■ **Material for the task**:
-- -- --

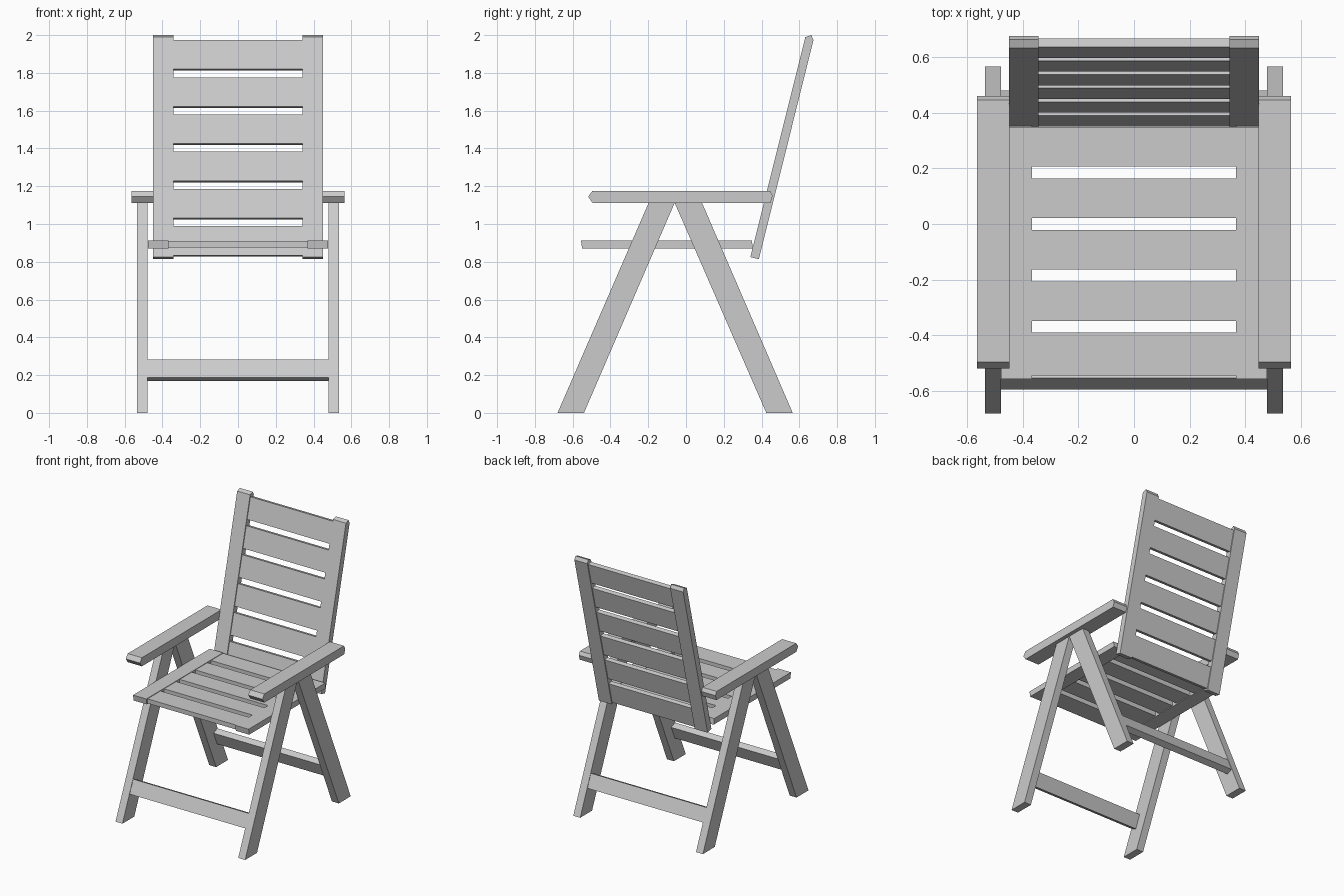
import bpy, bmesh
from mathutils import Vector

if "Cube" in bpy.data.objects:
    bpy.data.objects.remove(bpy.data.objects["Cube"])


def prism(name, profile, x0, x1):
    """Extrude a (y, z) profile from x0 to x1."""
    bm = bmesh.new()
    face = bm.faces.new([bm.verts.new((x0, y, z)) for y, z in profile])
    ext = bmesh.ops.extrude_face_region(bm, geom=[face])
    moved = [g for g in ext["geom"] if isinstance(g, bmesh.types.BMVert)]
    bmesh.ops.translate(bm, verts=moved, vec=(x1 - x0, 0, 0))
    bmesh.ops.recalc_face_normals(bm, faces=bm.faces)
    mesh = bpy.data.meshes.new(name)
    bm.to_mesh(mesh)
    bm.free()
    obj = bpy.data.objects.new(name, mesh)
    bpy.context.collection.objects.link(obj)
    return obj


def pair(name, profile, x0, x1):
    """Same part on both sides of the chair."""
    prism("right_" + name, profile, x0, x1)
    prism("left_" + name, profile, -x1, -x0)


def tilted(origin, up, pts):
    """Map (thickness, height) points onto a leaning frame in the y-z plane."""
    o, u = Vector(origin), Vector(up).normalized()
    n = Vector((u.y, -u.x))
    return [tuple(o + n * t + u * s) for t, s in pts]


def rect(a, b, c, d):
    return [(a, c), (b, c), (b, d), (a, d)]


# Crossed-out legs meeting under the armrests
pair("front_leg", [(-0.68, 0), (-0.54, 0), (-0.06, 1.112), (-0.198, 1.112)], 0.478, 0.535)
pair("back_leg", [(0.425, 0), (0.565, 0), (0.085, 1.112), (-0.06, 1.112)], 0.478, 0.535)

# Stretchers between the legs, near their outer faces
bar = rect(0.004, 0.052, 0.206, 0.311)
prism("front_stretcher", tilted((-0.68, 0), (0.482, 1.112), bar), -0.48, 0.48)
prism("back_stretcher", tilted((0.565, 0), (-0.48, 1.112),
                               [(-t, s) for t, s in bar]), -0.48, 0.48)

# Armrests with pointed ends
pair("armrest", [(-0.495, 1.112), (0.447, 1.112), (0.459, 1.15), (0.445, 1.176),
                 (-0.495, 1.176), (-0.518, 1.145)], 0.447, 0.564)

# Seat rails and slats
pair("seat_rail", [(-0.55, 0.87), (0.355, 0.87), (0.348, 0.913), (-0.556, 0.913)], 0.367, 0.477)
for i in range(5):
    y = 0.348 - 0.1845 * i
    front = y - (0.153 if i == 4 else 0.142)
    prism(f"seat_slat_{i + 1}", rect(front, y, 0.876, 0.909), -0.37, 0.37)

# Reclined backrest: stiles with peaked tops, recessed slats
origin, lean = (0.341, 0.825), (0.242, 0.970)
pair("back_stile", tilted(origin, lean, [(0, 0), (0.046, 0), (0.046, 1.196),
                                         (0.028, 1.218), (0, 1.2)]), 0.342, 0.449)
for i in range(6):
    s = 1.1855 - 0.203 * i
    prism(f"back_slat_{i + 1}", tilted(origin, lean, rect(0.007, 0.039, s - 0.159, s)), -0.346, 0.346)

-- -- --

Please return each line of the listing exactly as written, excluding the images.

■ **Your solution**:
import bpy, bmesh
from mathutils import Vector

if "Cube" in bpy.data.objects:
    bpy.data.objects.remove(bpy.data.objects["Cube"])


def prism(name, profile, x0, x1):
    """Extrude a (y, z) profile from x0 to x1."""
    bm = bmesh.new()
    face = bm.faces.new([bm.verts.new((x0, y, z)) for y, z in profile])
    ext = bmesh.ops.extrude_face_region(bm, geom=[face])
    moved = [g for g in ext["geom"] if isinstance(g, bmesh.types.BMVert)]
    bmesh.ops.translate(bm, verts=moved, vec=(x1 - x0, 0, 0))
    bmesh.ops.recalc_face_normals(bm, faces=bm.faces)
    mesh = bpy.data.meshes.new(name)
    bm.to_mesh(mesh)
    bm.free()
    obj = bpy.data.objects.new(name, mesh)
    bpy.context.collection.objects.link(obj)
    return obj


def pair(name, profile, x0, x1):
    """Same part on both sides of the chair."""
    prism("right_" + name, profile, x0, x1)
    prism("left_" + name, profile, -x1, -x0)


def tilted(origin, up, pts):
    """Map (thickness, height) points onto a leaning frame in the y-z plane."""
    o, u = Vector(origin), Vector(up).normalized()
    n = Vector((u.y, -u.x))
    return [tuple(o + n * t + u * s) for t, s in pts]


def rect(a, b, c, d):
    return [(a, c), (b, c), (b, d), (a, d)]


# Crossed-out legs meeting under the armrests
pair("front_leg", [(-0.68, 0), (-0.54, 0), (-0.06, 1.112), (-0.198, 1.112)], 0.478, 0.535)
pair("back_leg", [(0.425, 0), (0.565, 0), (0.085, 1.112), (-0.06, 1.112)], 0.478, 0.535)

# Stretchers between the legs, near their outer faces
bar = rect(0.004, 0.052, 0.206, 0.311)
prism("front_stretcher", tilted((-0.68, 0), (0.482, 1.112), bar), -0.48, 0.48)
prism("back_stretcher", tilted((0.565, 0), (-0.48, 1.112),
                               [(-t, s) for t, s in bar]), -0.48, 0.48)

# Armrests with pointed ends
pair("armrest", [(-0.495, 1.112), (0.447, 1.112), (0.459, 1.15), (0.445, 1.176),
                 (-0.495, 1.176), (-0.518, 1.145)], 0.447, 0.564)

# Seat rails and slats
pair("seat_rail", [(-0.55, 0.87), (0.355, 0.87), (0.348, 0.913), (-0.556, 0.913)], 0.367, 0.477)
for i in range(5):
    y = 0.348 - 0.1845 * i
    front = y - (0.153 if i == 4 else 0.142)
    prism(f"seat_slat_{i + 1}", rect(front, y, 0.876, 0.909), -0.37, 0.37)

# Reclined backrest: stiles with peaked tops, recessed slats
origin, lean = (0.341, 0.825), (0.242, 0.970)
pair("back_stile", tilted(origin, lean, [(0, 0), (0.046, 0), (0.046, 1.196),
                                         (0.028, 1.218), (0, 1.2)]), 0.342, 0.449)
for i in range(6):
    s = 1.1855 - 0.203 * i
    prism(f"back_slat_{i + 1}", tilted(origin, lean, rect(0.007, 0.039, s - 0.159, s)), -0.346, 0.346)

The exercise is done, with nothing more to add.